Police Scotland have confirmed a spike in racially and religiously motivated hate crimes since the Paris attacks last week (13 Nov.).
Iain Livingstone, Deputy Chief Constable, said there have been 64 reported incidents of hate crime in Scotland in the past week, including physical, verbal, and online abuse.
Livingstone spoke at Glasgow Central Mosque, as religious groups gathered to show their opposition to religiously-motivated hate crime in Scotland.
He said: “We take a firm stance on dealing with all allegations of hate crime including those motivated by racial and religious intolerance.

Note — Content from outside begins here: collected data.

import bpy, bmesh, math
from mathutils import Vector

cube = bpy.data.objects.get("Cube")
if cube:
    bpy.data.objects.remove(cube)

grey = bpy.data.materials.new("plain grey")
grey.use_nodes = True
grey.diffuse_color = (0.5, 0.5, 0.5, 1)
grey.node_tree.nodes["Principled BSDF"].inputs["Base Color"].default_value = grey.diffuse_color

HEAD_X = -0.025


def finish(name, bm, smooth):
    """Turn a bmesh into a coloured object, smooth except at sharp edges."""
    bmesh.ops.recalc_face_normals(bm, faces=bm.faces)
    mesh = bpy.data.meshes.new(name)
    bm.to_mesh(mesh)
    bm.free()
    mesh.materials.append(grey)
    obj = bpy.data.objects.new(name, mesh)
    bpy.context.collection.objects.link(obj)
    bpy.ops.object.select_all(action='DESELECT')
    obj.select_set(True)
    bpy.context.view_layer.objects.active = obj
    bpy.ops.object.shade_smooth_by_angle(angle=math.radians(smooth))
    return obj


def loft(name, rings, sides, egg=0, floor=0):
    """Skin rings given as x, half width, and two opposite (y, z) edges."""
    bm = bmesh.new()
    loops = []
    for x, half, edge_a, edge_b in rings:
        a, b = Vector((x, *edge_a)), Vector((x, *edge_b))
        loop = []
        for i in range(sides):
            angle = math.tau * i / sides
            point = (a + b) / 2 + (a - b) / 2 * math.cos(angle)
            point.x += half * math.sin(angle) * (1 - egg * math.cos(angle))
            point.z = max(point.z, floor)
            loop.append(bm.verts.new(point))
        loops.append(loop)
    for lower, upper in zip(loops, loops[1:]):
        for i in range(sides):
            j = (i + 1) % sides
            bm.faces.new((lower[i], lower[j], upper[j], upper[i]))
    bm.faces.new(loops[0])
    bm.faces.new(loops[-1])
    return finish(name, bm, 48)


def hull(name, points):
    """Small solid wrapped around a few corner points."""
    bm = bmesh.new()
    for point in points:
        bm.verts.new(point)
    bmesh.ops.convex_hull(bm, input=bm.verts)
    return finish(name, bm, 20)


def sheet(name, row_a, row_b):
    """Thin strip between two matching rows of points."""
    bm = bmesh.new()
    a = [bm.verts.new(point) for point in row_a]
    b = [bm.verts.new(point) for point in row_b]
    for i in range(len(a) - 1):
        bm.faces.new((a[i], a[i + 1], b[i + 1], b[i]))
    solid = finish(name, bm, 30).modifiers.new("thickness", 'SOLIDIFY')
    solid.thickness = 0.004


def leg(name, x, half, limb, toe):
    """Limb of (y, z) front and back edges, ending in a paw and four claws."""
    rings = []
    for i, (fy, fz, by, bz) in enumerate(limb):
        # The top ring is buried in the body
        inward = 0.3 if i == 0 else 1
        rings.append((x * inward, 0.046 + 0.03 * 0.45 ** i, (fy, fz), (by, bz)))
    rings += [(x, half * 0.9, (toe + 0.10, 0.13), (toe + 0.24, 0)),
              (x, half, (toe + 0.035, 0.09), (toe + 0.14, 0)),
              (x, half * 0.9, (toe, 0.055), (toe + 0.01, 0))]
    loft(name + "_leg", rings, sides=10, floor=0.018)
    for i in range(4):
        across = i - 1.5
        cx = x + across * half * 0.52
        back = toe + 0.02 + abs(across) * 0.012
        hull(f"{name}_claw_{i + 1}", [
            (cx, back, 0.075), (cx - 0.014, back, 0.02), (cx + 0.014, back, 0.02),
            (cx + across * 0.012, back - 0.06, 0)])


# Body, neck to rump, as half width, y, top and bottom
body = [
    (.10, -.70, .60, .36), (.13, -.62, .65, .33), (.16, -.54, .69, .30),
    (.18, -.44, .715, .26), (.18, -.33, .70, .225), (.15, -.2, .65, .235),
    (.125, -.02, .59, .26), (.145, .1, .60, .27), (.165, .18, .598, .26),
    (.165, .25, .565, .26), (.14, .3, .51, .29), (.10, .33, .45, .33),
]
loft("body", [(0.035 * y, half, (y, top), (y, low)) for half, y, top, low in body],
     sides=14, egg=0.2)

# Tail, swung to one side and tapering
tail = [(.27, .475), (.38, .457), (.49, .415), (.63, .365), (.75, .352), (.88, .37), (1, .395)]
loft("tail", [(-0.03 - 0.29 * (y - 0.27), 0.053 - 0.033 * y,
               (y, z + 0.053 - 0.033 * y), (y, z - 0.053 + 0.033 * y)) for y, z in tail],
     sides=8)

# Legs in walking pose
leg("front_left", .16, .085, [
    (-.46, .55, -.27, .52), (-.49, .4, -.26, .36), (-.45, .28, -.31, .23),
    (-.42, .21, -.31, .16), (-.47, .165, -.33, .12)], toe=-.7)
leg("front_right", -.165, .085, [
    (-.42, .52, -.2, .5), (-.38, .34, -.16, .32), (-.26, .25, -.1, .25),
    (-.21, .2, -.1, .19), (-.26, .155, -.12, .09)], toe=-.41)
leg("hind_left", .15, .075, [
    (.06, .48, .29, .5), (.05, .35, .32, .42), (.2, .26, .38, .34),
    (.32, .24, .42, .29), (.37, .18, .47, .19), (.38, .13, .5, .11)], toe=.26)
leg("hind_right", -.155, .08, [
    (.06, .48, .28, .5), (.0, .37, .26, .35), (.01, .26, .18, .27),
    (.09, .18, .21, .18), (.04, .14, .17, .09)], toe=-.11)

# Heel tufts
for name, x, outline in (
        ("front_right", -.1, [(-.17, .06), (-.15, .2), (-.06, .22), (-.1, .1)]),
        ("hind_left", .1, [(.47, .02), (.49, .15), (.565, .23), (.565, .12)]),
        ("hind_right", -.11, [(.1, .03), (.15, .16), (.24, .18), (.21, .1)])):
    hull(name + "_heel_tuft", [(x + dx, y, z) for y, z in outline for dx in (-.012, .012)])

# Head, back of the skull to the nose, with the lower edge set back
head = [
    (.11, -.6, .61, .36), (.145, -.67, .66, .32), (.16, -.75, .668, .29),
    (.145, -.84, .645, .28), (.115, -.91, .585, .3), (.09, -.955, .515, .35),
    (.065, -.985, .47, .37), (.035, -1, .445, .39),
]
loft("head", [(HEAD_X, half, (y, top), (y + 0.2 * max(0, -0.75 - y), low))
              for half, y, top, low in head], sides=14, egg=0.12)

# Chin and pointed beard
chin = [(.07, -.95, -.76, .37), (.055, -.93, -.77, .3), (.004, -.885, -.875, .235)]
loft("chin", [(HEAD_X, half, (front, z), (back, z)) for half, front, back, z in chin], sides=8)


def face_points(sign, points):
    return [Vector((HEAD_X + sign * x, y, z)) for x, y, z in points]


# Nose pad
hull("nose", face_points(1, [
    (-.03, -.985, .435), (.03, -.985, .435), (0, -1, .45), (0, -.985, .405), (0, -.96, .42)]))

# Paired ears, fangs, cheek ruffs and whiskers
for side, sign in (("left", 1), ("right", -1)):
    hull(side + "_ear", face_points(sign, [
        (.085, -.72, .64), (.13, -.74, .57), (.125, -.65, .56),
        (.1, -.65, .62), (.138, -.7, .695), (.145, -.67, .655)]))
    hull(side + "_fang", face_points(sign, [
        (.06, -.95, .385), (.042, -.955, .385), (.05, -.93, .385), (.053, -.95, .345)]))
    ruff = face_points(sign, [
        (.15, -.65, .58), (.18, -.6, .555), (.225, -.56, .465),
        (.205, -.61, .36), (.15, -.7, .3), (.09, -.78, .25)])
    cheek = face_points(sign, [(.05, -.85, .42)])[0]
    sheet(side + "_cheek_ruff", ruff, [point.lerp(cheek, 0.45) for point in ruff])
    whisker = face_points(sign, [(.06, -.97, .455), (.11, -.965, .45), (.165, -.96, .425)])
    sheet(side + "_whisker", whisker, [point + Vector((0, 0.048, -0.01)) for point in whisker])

The increased police activity in responding to international terrorism is matched by the increased efforts of Police Scotland officers dealing with hate crime.”
Humza Yousaf MSP, Scotland’s only Muslim minister, has been a target of online abuse in the past, which resulted in one man being sentenced to unpaid work in July.
The Daily Record reported the latest incident had been brought to court, where the suspect admitted to sending a racist slur to Yousaf on Twitter.
Speaking on the case, Yousaf said: “This case demonstrates that Scotland takes a zero-tolerance approach to racism or any hate crime.
“It also shows that racists will not be able to hide behind the anonymity of the internet. If you commit cyber hate crimes, you will be investigated.”
Other incidents have been reported in Bishopbriggs, Thornliebank, and Glasgow Central Station, where a group of students were victims of religious abuse.
The First Minister, Nicola Sturgeon, has spoken of her distaste at the new figures. She said: “There is absolutely no place for bigotry and prejudice in Scotland and this government is clear that any form of hate crime is totally unacceptable and will not be tolerated in 21st Century Scotland.
Sturgeon is celebrating her first full year as Scotland’s First Minister, where she remains the UK’s most popular politicians. She was also awarded Scotland’s Politician of the Year award for a record-breaking fourth time.